-- Opening Marker --

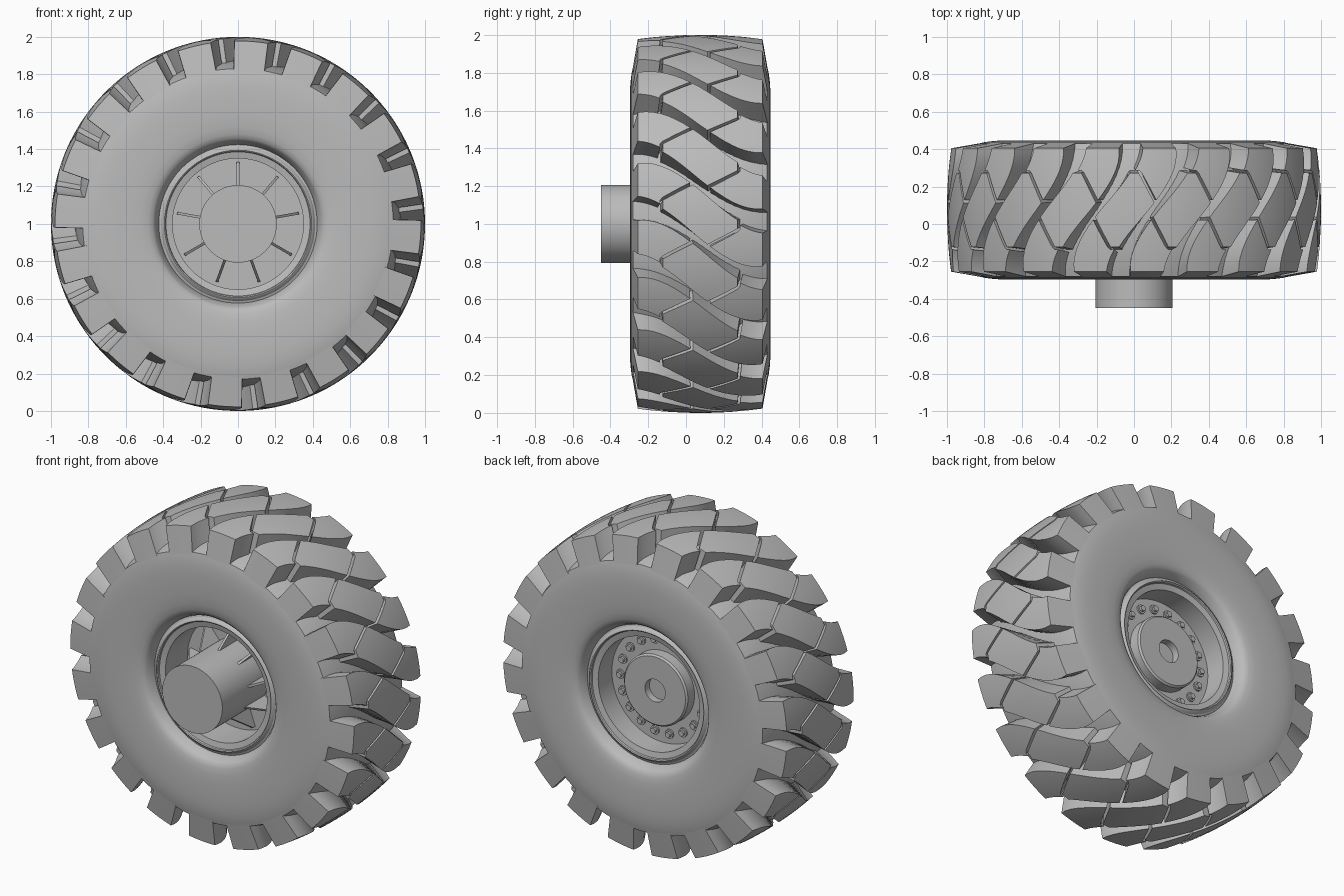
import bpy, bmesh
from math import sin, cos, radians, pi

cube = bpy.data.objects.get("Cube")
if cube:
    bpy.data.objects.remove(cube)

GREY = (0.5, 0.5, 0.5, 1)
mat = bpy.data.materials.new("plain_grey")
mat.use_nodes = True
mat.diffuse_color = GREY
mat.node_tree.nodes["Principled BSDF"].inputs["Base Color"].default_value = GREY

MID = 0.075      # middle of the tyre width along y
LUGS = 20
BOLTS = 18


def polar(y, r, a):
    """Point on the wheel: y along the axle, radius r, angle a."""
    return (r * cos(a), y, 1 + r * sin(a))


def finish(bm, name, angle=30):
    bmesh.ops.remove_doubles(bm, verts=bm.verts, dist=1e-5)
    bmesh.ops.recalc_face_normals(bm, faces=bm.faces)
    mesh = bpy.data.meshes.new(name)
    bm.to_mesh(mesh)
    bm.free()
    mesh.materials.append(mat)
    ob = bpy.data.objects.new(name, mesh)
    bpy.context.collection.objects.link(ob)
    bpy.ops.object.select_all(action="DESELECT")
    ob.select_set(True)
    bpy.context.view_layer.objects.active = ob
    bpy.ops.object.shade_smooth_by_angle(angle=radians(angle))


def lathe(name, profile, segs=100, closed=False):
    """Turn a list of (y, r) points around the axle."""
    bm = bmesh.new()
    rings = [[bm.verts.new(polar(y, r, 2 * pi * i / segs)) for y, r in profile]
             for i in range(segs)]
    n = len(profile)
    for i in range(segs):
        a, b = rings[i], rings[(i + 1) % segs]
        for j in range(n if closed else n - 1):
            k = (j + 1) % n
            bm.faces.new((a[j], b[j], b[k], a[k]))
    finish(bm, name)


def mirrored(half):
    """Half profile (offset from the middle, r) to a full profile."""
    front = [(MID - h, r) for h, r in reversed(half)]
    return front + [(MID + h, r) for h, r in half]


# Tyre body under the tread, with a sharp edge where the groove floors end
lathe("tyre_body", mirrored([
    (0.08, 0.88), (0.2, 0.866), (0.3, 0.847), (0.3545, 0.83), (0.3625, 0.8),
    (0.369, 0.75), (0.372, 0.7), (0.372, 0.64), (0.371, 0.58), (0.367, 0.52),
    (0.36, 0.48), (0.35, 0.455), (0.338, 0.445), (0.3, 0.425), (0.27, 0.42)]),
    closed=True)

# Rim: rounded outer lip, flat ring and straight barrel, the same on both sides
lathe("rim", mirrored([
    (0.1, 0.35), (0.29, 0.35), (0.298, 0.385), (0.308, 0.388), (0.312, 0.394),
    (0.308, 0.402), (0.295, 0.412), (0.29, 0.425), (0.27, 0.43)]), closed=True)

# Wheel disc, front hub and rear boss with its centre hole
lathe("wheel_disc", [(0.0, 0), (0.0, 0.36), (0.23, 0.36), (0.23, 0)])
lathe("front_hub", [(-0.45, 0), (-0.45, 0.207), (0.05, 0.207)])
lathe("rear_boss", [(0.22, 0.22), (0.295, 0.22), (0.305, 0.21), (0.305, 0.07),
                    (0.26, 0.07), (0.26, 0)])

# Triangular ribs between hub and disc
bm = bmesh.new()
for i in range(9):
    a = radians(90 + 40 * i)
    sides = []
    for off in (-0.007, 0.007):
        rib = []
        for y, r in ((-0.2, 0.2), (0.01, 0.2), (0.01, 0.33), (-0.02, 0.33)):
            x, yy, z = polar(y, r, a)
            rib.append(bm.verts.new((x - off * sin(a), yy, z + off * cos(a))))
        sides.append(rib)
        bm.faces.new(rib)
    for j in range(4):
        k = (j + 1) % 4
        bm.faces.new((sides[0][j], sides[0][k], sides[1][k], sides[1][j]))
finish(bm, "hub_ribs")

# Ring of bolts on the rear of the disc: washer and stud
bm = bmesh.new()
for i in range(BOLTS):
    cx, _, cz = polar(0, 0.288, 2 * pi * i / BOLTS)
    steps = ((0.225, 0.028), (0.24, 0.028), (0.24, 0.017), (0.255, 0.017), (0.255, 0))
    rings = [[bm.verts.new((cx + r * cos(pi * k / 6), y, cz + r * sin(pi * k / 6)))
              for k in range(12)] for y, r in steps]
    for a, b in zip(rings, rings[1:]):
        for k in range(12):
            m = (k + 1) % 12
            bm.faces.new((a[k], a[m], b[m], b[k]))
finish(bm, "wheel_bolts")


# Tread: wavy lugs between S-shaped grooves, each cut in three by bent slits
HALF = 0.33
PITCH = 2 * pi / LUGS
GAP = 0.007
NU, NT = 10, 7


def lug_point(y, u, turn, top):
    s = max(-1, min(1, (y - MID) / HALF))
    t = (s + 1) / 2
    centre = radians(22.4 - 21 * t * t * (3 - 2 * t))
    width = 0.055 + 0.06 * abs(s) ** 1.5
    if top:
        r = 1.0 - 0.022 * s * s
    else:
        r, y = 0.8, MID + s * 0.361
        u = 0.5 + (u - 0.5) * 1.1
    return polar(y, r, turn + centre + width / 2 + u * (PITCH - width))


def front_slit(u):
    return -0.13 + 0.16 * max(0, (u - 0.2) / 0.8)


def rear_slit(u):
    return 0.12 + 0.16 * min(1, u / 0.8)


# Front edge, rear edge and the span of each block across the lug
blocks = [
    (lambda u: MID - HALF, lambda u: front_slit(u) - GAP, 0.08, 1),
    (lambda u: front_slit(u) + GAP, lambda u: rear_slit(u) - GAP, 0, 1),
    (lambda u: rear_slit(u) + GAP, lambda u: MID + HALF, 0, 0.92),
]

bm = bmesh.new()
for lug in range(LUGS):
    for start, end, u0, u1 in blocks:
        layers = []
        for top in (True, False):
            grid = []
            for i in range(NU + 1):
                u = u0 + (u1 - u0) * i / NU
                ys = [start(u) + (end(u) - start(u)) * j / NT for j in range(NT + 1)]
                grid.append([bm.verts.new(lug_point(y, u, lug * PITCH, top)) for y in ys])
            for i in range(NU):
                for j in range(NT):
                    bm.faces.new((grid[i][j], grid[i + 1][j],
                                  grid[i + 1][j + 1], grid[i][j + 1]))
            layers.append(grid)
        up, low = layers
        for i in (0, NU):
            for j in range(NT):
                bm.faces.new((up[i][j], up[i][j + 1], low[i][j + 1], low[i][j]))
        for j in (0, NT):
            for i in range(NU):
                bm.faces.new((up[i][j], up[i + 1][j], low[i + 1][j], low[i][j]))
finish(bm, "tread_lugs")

-- Closing Marker --

_What the exercise asks_.
From the listing above, the lines starting with the one that has "GAP = 0.007" and running through the one that has "bm.faces.new((grid[i][j], grid[i +" should be copied exactly, ends included.

_Finished task_.
GAP = 0.007
NU, NT = 10, 7


def lug_point(y, u, turn, top):
    s = max(-1, min(1, (y - MID) / HALF))
    t = (s + 1) / 2
    centre = radians(22.4 - 21 * t * t * (3 - 2 * t))
    width = 0.055 + 0.06 * abs(s) ** 1.5
    if top:
        r = 1.0 - 0.022 * s * s
    else:
        r, y = 0.8, MID + s * 0.361
        u = 0.5 + (u - 0.5) * 1.1
    return polar(y, r, turn + centre + width / 2 + u * (PITCH - width))


def front_slit(u):
    return -0.13 + 0.16 * max(0, (u - 0.2) / 0.8)


def rear_slit(u):
    return 0.12 + 0.16 * min(1, u / 0.8)


# Front edge, rear edge and the span of each block across the lug
blocks = [
    (lambda u: MID - HALF, lambda u: front_slit(u) - GAP, 0.08, 1),
    (lambda u: front_slit(u) + GAP, lambda u: rear_slit(u) - GAP, 0, 1),
    (lambda u: rear_slit(u) + GAP, lambda u: MID + HALF, 0, 0.92),
]

bm = bmesh.new()
for lug in range(LUGS):
    for start, end, u0, u1 in blocks:
        layers = []
        for top in (True, False):
            grid = []
            for i in range(NU + 1):
                u = u0 + (u1 - u0) * i / NU
                ys = [start(u) + (end(u) - start(u)) * j / NT for j in range(NT + 1)]
                grid.append([bm.verts.new(lug_point(y, u, lug * PITCH, top)) for y in ys])
            for i in range(NU):
                for j in range(NT):
                    bm.faces.new((grid[i][j], grid[i + 1][j],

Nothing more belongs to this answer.